Stored dataset items:
· · · · ·

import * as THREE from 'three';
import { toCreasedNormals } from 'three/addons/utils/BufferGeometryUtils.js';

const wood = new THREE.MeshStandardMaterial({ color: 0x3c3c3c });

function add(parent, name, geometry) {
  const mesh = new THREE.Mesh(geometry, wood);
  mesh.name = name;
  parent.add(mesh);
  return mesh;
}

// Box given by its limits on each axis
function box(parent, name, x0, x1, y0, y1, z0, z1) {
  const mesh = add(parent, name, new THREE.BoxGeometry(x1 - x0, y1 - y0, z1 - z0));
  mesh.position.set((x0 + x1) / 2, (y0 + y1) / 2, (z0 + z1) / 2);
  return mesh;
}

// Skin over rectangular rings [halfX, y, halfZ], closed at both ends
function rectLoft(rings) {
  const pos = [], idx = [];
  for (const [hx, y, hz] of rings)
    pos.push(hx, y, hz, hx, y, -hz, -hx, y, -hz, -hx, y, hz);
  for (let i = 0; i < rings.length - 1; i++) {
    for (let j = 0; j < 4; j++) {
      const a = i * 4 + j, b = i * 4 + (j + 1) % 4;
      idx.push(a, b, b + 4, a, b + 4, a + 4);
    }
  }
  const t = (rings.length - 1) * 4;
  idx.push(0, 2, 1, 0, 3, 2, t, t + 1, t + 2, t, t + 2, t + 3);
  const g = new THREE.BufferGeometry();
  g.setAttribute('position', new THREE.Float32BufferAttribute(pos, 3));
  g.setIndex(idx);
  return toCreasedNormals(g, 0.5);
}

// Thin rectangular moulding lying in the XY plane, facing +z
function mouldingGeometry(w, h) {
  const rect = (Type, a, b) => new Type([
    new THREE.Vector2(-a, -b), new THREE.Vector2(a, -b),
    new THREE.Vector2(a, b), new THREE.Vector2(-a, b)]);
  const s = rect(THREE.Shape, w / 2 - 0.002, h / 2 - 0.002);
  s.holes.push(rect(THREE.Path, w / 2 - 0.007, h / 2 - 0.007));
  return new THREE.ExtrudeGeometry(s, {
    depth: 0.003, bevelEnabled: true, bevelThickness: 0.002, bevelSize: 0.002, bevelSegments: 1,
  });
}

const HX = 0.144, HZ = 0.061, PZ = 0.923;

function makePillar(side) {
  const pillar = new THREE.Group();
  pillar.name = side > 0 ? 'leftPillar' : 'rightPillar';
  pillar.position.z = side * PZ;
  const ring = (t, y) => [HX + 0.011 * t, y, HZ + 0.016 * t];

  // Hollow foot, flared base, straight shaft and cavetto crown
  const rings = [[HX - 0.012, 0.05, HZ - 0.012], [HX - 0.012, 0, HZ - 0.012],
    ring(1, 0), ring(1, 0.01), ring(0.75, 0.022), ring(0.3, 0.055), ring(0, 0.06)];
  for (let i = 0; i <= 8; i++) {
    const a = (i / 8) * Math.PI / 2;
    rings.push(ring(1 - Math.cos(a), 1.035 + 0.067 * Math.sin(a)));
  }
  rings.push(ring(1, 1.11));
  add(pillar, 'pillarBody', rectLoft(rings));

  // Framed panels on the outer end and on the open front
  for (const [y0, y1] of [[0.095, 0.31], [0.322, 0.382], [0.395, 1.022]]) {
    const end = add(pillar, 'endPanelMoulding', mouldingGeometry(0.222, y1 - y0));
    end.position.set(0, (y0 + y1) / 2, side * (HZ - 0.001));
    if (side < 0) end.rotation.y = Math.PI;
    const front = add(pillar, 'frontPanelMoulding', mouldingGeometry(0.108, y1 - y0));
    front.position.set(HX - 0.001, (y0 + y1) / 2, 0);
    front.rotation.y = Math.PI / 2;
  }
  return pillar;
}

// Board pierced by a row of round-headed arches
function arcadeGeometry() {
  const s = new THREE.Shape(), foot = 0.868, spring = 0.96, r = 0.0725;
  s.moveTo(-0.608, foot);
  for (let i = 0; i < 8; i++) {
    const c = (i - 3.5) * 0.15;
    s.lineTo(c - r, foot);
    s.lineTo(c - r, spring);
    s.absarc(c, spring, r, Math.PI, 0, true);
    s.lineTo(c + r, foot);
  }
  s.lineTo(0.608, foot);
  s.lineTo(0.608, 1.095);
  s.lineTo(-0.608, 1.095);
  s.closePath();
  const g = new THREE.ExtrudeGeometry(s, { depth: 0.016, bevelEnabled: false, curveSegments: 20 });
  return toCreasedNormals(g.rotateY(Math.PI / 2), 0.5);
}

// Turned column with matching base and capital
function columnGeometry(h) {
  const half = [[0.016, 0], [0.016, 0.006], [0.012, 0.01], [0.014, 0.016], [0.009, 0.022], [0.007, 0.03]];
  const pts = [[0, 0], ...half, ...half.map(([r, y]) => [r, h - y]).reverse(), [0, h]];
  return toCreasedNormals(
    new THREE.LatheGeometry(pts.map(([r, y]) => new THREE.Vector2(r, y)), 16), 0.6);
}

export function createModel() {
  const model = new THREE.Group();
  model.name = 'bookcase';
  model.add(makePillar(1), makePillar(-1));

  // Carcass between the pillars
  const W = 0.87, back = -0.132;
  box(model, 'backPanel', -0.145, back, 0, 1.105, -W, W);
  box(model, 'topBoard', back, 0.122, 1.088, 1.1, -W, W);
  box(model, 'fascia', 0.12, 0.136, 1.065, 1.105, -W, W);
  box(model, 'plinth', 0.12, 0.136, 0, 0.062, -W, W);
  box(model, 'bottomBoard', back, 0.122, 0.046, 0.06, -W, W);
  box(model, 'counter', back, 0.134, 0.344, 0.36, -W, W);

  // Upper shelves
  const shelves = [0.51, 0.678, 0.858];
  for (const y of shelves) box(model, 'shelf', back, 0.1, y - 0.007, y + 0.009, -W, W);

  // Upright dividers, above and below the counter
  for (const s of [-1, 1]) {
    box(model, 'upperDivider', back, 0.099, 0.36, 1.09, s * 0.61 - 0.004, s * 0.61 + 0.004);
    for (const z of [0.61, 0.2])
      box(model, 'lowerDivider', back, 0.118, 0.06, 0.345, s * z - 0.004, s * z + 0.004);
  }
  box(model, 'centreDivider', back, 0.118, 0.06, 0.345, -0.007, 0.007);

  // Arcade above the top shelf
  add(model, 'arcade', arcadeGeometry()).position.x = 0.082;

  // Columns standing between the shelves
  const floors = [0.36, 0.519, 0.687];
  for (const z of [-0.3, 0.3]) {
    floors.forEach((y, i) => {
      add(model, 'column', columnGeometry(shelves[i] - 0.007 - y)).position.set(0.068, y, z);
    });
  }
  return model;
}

· · · · ·

> [What is expected] Your answer should be every line above that contains the word "function".

> [Result of this task]
function add(parent, name, geometry) {
function box(parent, name, x0, x1, y0, y1, z0, z1) {
function rectLoft(rings) {
function mouldingGeometry(w, h) {
function makePillar(side) {
function arcadeGeometry() {
function columnGeometry(h) {
export function createModel() {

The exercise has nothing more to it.